Anderson then stopped 22 of 23 shots in the second period.

"I think Anderson was the reason that they got this one, he played big for them," Murray said. "But in our room we just focus on what we need to do. We played really well, we just didn't get the bounces and weren't able to put one home."

Anderson's performance was a reminder for Senators coach Guy Boucher of why he took the job with Ottawa in the first place last May.

"I'll be honest with you, if I didn't have a No. 1 goalie, I didn't want the job," Boucher said. "I've lived it for quite a few years, and it's hell when you don't have it because everything you do turns to darkness, and there's nothing that really matters when you don't have a real No. 1 goaltender.
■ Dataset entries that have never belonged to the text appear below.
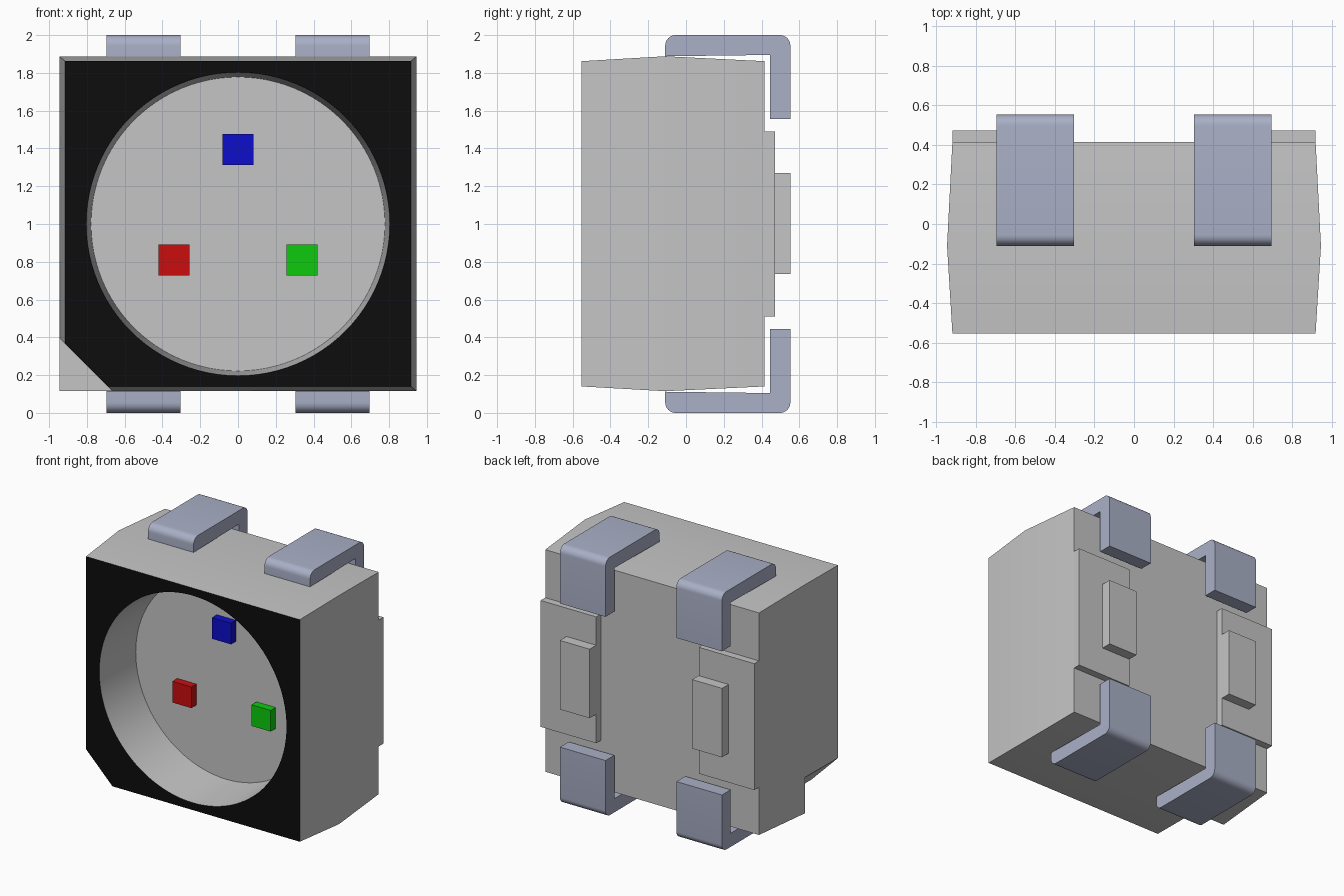
import bpy, bmesh, math
from mathutils import Matrix

cube = bpy.data.objects.get("Cube")
if cube:
    bpy.data.objects.remove(cube, do_unlink=True)


def material(name, r, g, b):
    m = bpy.data.materials.new(name)
    m.use_nodes = True
    m.diffuse_color = (r, g, b, 1)
    m.node_tree.nodes["Principled BSDF"].inputs["Base Color"].default_value = (r, g, b, 1)
    return m


GRAY = material("light_gray_plastic", 0.56, 0.56, 0.56)
BLACK = material("black_face", 0.004, 0.004, 0.004)
METAL = material("bluish_metal", 0.40, 0.434, 0.57)
RED = material("red", 0.60, 0.004, 0.004)
GREEN = material("green", 0.004, 0.60, 0.004)
BLUE = material("blue", 0.004, 0.004, 0.60)

FRONT, RIDGE, BACK, END = -0.5525, -0.11, 0.415, 0.5525


def finish(name, bm, *mats):
    bmesh.ops.recalc_face_normals(bm, faces=bm.faces[:])
    mesh = bpy.data.meshes.new(name)
    bm.to_mesh(mesh)
    bm.free()
    for m in mats:
        mesh.materials.append(m)
    ob = bpy.data.objects.new(name, mesh)
    bpy.context.collection.objects.link(ob)
    return ob


def loft(name, rings, *mats):
    """Skin a list of equal-length point rings and cap both ends."""
    bm = bmesh.new()
    loops = [[bm.verts.new(p) for p in ring] for ring in rings]
    n = len(loops[0])
    for a, b in zip(loops, loops[1:]):
        for i in range(n):
            j = (i + 1) % n
            bm.faces.new((a[i], a[j], b[j], b[i]))
    bm.faces.new(loops[0])
    bm.faces.new(loops[-1])
    return finish(name, bm, *mats)


def box(name, x0, x1, y0, y1, z0, z1, mat):
    return loft(name, [[(x0, y, z0), (x1, y, z0), (x1, y, z1), (x0, y, z1)]
                       for y in (y0, y1)], mat)


def smooth(ob, degrees=30):
    bpy.ops.object.select_all(action='DESELECT')
    ob.select_set(True)
    bpy.context.view_layer.objects.active = ob
    bpy.ops.object.shade_smooth_by_angle(angle=math.radians(degrees))


def cut(ob, cutter):
    mod = ob.modifiers.new("cut", 'BOOLEAN')
    mod.operation, mod.solver, mod.object = 'DIFFERENCE', 'EXACT', cutter
    bpy.context.view_layer.objects.active = ob
    bpy.ops.object.modifier_apply(modifier=mod.name)
    bpy.data.objects.remove(cutter, do_unlink=True)


# Housing: drafted block, widest at the ridge
def section(y, hx, z0, z1):
    return [(-hx, y, z0), (hx, y, z0), (hx, y, z1), (-hx, y, z1)]


body = loft("housing", [section(FRONT, 0.917, 0.14, 1.862),
                        section(RIDGE, 0.944, 0.115, 1.888),
                        section(BACK, 0.917, 0.14, 1.862)], GRAY, BLACK)

# Corner notch in front of the ridge
cut(body, loft("notch_cutter", [[(-1.2, y, 0.65), (-0.45, y, -0.1), (-1.2, y, -0.1)]
                                for y in (-1.0, RIDGE)], GRAY))

# Round tapered cavity
FLOOR = -0.142


def circle(y, r, n=96):
    return [(r * math.cos(2 * math.pi * i / n), y, 1 + r * math.sin(2 * math.pi * i / n))
            for i in range(n)]


slope = (0.803 - 0.778) / (FLOOR - FRONT)
cut(body, loft("cavity_cutter", [circle(FRONT - 0.1, 0.803 + 0.1 * slope),
                                 circle(FLOOR, 0.778)], GRAY))

# Black front face, everything else gray
for f in body.data.polygons:
    f.material_index = int(f.center.y < FRONT + 0.001 and f.normal.y < -0.9)
smooth(body)

# Light chips on the cavity floor
for name, x, z, mat in (("red_chip", -0.34, 0.81, RED),
                        ("green_chip", 0.34, 0.81, GREEN),
                        ("blue_chip", 0.0, 1.395, BLUE)):
    h = 0.082
    box(name, x - h, x + h, FLOOR - 0.06, FLOOR + 0.005, z - h, z + h, mat)

# Stepped pads on the back
for side, s in (("left", 1), ("right", -1)):
    xs = sorted((s * 0.44, s * 0.917))
    box(side + "_back_plate", *xs, BACK - 0.005, 0.472, 0.51, 1.49, GRAY)
    xs = sorted((s * 0.44, s * 0.695))
    box(side + "_back_pad", *xs, 0.467, END, 0.735, 1.27, GRAY)


# Bent metal leads
def arc(cy, cz, r, a0, a1, n=8):
    return [(cy + r * math.cos(math.radians(a0 + (a1 - a0) * i / n)),
             cz + r * math.sin(math.radians(a0 + (a1 - a0) * i / n))) for i in range(n + 1)]


R = 0.055
lead_profile = ([(RIDGE, 1.888), (0.445, 1.895), (0.445, 1.557), (END, 1.557)]
                + arc(END - R, 2 - R, R, 0, 90) + arc(RIDGE + R, 2 - R, R, 90, 180))
for side, s in (("left", 1), ("right", -1)):
    for level in ("upper", "lower"):
        ring = [(y, z if level == "upper" else 2 - z) for y, z in lead_profile]
        lead = loft(f"{level}_{side}_lead",
                    [[(s * x, y, z) for y, z in ring] for x in (0.304, 0.695)], METAL)
        smooth(lead)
"It's like a quarterback in football and a pitcher in baseball, and we have it," Boucher added.

Murray was also sharp. The 22-year-old, who replaced Marc-Andre Fleury after Game 3, made maybe his finest save of the first on Derick Brassard, who found an open lane down the middle of the ice following a pass from Ryan.

The Penguins appeared to have opened the scoring just over three minutes into the second, but Trevor Daley was deemed to have interfered with Anderson following an Ottawa challenge.

Less than two minutes later though, Pittsburgh took the 1-0 lead anyway off a few moments of brilliance from Malkin. The playoff scoring leading (24 points) bounced off a check from Zack Smith behind the goal and after being stopped on his drive to the net, followed up with a nifty backhand rebound to beat Anderson.

It was the 153rd career playoff point in 142 games for Malkin -- three back of Sidney Crosby for second among active players behind Jaromir Jagr -- who had been jarring with Hoffman a few minutes earlier.

The Senators had little going until a lengthy 5-on-3 advantage for 1:24 just past the midway point of the period. The Ottawa power play, which had gone 0 for 29 in the previous 10 games, came through with Ryan ultimately wiring a one-timer short-side to tie the score.

It was the sixth goal and 15th point of the playoffs for Ryan, who is second on the Senators behind captain Erik Karlsson (16 points).